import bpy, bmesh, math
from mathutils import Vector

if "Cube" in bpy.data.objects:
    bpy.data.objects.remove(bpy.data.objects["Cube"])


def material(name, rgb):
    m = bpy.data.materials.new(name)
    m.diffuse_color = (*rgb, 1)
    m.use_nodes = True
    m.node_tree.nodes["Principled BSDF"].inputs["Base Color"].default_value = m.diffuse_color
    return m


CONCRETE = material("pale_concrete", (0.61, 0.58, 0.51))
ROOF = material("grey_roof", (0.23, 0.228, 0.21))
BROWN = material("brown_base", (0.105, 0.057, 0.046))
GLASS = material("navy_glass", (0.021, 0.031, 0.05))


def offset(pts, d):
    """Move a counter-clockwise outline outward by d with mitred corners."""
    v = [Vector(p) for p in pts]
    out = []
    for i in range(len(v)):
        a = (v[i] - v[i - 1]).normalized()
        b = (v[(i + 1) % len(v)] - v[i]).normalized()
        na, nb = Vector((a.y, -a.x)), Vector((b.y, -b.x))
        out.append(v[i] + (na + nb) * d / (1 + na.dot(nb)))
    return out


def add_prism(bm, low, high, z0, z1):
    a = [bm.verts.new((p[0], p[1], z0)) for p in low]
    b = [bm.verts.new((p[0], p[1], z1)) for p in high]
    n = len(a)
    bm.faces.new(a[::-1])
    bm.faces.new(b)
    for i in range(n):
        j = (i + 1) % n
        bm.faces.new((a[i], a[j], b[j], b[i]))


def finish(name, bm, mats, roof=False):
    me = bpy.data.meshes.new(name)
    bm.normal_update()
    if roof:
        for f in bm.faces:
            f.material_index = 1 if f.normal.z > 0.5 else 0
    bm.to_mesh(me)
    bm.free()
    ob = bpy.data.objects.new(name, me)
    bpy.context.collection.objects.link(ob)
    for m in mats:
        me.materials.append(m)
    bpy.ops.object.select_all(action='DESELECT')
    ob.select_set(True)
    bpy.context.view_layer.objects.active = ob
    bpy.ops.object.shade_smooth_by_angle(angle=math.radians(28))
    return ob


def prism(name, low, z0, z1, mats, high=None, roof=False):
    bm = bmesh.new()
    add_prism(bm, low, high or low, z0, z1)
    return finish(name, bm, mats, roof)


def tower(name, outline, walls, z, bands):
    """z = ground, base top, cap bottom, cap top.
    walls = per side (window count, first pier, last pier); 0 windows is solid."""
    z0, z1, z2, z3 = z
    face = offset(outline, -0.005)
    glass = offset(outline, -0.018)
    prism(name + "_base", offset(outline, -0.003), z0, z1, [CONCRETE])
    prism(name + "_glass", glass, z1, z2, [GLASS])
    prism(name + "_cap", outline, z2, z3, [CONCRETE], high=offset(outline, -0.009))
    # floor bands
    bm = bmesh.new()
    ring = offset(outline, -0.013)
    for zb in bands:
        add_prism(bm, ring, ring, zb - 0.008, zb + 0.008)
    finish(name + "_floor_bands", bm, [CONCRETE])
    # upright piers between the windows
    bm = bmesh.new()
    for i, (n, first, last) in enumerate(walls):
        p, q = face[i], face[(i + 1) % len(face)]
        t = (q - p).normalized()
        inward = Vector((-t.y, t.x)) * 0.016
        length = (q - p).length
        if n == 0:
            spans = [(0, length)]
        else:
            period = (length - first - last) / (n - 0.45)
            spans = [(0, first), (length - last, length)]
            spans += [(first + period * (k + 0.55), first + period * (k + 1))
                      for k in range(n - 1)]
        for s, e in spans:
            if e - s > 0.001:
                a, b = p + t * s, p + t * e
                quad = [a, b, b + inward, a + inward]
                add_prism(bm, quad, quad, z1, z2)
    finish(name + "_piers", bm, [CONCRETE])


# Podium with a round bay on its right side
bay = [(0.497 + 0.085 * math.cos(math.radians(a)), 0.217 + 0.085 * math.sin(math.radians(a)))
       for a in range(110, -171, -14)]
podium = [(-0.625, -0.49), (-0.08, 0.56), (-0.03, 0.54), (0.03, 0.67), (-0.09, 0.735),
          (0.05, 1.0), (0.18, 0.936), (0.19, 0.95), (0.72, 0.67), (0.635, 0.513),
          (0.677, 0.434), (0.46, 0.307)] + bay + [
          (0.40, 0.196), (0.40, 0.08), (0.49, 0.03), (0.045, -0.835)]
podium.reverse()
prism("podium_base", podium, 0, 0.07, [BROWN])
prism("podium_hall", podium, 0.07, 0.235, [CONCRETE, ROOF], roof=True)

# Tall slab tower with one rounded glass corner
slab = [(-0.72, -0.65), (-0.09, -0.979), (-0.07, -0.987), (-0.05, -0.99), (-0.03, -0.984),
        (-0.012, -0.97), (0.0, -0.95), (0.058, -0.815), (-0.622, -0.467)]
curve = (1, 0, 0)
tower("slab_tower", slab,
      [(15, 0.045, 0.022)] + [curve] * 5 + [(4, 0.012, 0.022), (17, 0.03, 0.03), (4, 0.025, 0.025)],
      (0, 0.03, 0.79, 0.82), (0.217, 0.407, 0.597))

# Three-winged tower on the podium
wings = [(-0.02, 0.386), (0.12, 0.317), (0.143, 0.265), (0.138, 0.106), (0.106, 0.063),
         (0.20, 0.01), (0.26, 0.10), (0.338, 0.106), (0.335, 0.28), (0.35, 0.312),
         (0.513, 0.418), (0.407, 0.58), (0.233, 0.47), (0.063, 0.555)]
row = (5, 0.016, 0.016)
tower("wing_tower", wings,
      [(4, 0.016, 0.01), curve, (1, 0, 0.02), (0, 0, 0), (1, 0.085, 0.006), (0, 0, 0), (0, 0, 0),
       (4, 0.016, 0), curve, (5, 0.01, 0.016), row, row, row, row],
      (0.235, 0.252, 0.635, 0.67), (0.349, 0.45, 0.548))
—————
▸ ASSIGNMENT:
Return, word for word, the lines of the data above from the line with "add_prism(bm, low, high or low, z0, z1)" through the line with "add_prism(bm, ring, ring, zb", inclusive.

▸ PROBLEM SOLUTION:
    add_prism(bm, low, high or low, z0, z1)
    return finish(name, bm, mats, roof)


def tower(name, outline, walls, z, bands):
    """z = ground, base top, cap bottom, cap top.
    walls = per side (window count, first pier, last pier); 0 windows is solid."""
    z0, z1, z2, z3 = z
    face = offset(outline, -0.005)
    glass = offset(outline, -0.018)
    prism(name + "_base", offset(outline, -0.003), z0, z1, [CONCRETE])
    prism(name + "_glass", glass, z1, z2, [GLASS])
    prism(name + "_cap", outline, z2, z3, [CONCRETE], high=offset(outline, -0.009))
    # floor bands
    bm = bmesh.new()
    ring = offset(outline, -0.013)
    for zb in bands:
        add_prism(bm, ring, ring, zb - 0.008, zb + 0.008)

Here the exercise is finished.